Generally I would agree, but as this sentence is without context, it really depends on what the speaker means. I'd like to think that if they meant "He works at the pharmacy.", they would have said "Er arbeitet bei der Apotheke." instead of the format they used.
That being said, I think both should be allowed and while we would have very rare instances in English in which we would say "He has work at the pharmacy.", it's the better one-to-one translation if not the best general translation in this context-less instance.
There is almost no circumstance where a native English speaker would use the listed correct answer for this question. You could say that "He works at a pharmacy." The only way that the listed answer would work would be if the worker was a plumber or some other tradesman who was doing repair work at a pharmacy, but was not an employee of the pharmacy.
Is this sentence structure preferred over something like "Er arbeitet bei der Apotheke."?
Or do they mean two different things? "Er hat Arbeit bei der Apotheke." might be indicative of contract work. As in his next job is at the pharmacy. While "Er arbeitet bei der Apotheke." could mean his place of employment is within the pharmacy.
"bei" means AT or With?! I remember it was translated as "with" in some sentence.
Job wouldn't work because it would need an article in front of it. Also, the German word for job is Job so that's what I'd use.
I don't think employment quite works either. Employment has a few translations that don't involve the word "Arbeit" that are more commonly used (in my experience). The one I did find is Arbeitsverhältnis which is literally "work relationship", so that's probably more appropriate than Arbeit by itself (Arbeitself?!).
The shorter a sentence and the fewer details known about any given situation, especially when translating, the more a sentence is open to ambiguity which leads to multiple interpretations based on the fact that people are generally different as we don't all think the same. All languages suffer from this to some extent.
Does this mean that the person is working at the pharmacy, or that he needs to go to the pharmacy to get something from there?
Given the two, I would almost always assume it's the former, no matter the language. In German, like English, arbeit is pretty much work, hands down.
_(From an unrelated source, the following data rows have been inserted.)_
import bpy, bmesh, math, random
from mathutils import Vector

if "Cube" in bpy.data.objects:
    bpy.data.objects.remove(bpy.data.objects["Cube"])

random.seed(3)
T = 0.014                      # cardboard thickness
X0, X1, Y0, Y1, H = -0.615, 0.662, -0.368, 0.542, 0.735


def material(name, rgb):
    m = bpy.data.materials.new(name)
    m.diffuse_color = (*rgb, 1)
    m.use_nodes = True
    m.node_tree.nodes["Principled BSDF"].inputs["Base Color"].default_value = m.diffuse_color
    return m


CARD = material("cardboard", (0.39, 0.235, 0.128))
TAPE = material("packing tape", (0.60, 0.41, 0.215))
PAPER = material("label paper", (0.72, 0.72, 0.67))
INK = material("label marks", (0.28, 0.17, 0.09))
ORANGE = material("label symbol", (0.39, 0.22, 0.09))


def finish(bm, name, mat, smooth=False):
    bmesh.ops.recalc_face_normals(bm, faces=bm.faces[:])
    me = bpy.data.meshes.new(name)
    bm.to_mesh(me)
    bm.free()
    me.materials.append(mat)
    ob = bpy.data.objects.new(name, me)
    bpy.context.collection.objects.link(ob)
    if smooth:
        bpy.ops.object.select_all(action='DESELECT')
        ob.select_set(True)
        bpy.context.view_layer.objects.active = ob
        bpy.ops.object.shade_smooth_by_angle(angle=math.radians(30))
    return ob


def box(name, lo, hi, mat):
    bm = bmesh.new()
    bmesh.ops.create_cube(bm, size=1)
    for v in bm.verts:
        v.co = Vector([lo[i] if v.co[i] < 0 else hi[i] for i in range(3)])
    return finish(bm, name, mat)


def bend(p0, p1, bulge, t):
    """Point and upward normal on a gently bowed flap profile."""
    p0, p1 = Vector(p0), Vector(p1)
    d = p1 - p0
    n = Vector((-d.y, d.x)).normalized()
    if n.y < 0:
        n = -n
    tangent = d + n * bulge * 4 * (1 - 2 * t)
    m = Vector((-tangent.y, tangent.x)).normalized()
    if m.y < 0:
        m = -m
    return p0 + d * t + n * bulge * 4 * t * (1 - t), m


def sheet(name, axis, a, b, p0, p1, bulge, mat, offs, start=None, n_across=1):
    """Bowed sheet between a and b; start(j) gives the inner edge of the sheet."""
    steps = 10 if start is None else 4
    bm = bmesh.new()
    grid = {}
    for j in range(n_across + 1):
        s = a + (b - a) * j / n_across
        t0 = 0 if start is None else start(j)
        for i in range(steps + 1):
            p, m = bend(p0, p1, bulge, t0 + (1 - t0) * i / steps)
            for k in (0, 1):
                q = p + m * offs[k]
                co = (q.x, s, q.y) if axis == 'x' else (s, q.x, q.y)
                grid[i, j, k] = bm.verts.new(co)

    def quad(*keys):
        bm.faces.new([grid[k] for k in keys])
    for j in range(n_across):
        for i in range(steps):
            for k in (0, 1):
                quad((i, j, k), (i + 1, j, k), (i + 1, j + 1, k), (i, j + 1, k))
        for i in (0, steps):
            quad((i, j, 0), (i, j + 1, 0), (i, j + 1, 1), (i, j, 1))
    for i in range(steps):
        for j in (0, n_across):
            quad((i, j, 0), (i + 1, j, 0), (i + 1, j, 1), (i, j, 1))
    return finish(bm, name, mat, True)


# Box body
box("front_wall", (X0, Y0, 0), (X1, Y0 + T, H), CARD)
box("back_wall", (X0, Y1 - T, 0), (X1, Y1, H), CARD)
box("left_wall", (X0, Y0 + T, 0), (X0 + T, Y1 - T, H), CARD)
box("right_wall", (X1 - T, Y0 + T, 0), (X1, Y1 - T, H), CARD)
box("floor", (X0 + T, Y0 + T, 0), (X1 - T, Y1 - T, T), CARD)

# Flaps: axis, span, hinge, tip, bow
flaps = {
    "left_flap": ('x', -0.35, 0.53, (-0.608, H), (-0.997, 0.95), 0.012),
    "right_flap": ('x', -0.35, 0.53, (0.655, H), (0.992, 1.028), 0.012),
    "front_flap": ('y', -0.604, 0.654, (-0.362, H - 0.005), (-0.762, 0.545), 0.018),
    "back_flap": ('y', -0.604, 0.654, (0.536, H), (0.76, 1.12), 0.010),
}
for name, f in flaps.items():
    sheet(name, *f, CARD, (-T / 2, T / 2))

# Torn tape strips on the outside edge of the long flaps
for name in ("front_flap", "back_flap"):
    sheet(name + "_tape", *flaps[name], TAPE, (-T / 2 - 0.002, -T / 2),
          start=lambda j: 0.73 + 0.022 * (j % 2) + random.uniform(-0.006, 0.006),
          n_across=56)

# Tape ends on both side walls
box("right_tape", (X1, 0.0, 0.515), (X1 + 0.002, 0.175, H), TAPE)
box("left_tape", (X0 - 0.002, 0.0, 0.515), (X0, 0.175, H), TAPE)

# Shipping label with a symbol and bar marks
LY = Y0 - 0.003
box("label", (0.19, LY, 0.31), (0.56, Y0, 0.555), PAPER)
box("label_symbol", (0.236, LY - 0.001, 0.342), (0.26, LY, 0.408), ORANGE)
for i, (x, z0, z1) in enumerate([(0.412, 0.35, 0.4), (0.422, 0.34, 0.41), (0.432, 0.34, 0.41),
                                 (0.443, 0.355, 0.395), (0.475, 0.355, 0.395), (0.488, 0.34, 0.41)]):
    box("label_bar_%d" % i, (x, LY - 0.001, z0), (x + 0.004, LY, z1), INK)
Going to the pharmacy to get something to me would be "running an errand". I honestly hadn't encountered the word errand in German before, but looking it up I found Besorgung, so "going on errands" would be "Besorgnungen machen". There is also the verb erledigen meaning "to carry out" which I think you could use instead. I haven't used either, so not too familiar with their use.
I think there's greater ambiguity between whether, "he is employed at the pharmacy" (say, as a pharmacist) or "he is a contract worker doing a job at that location dubbed 'die Apotheke'". Personally, I think it leans towards the former. It's unfortunate "Er arbeitet in/bei der Apotheke." wasn't used instead to clear up any ambiguity, but once again, take all this with a grain of salt. This is just translation without context, and unless you're doing the stories, sometimes it's hard to attach a singular meaning to some of it.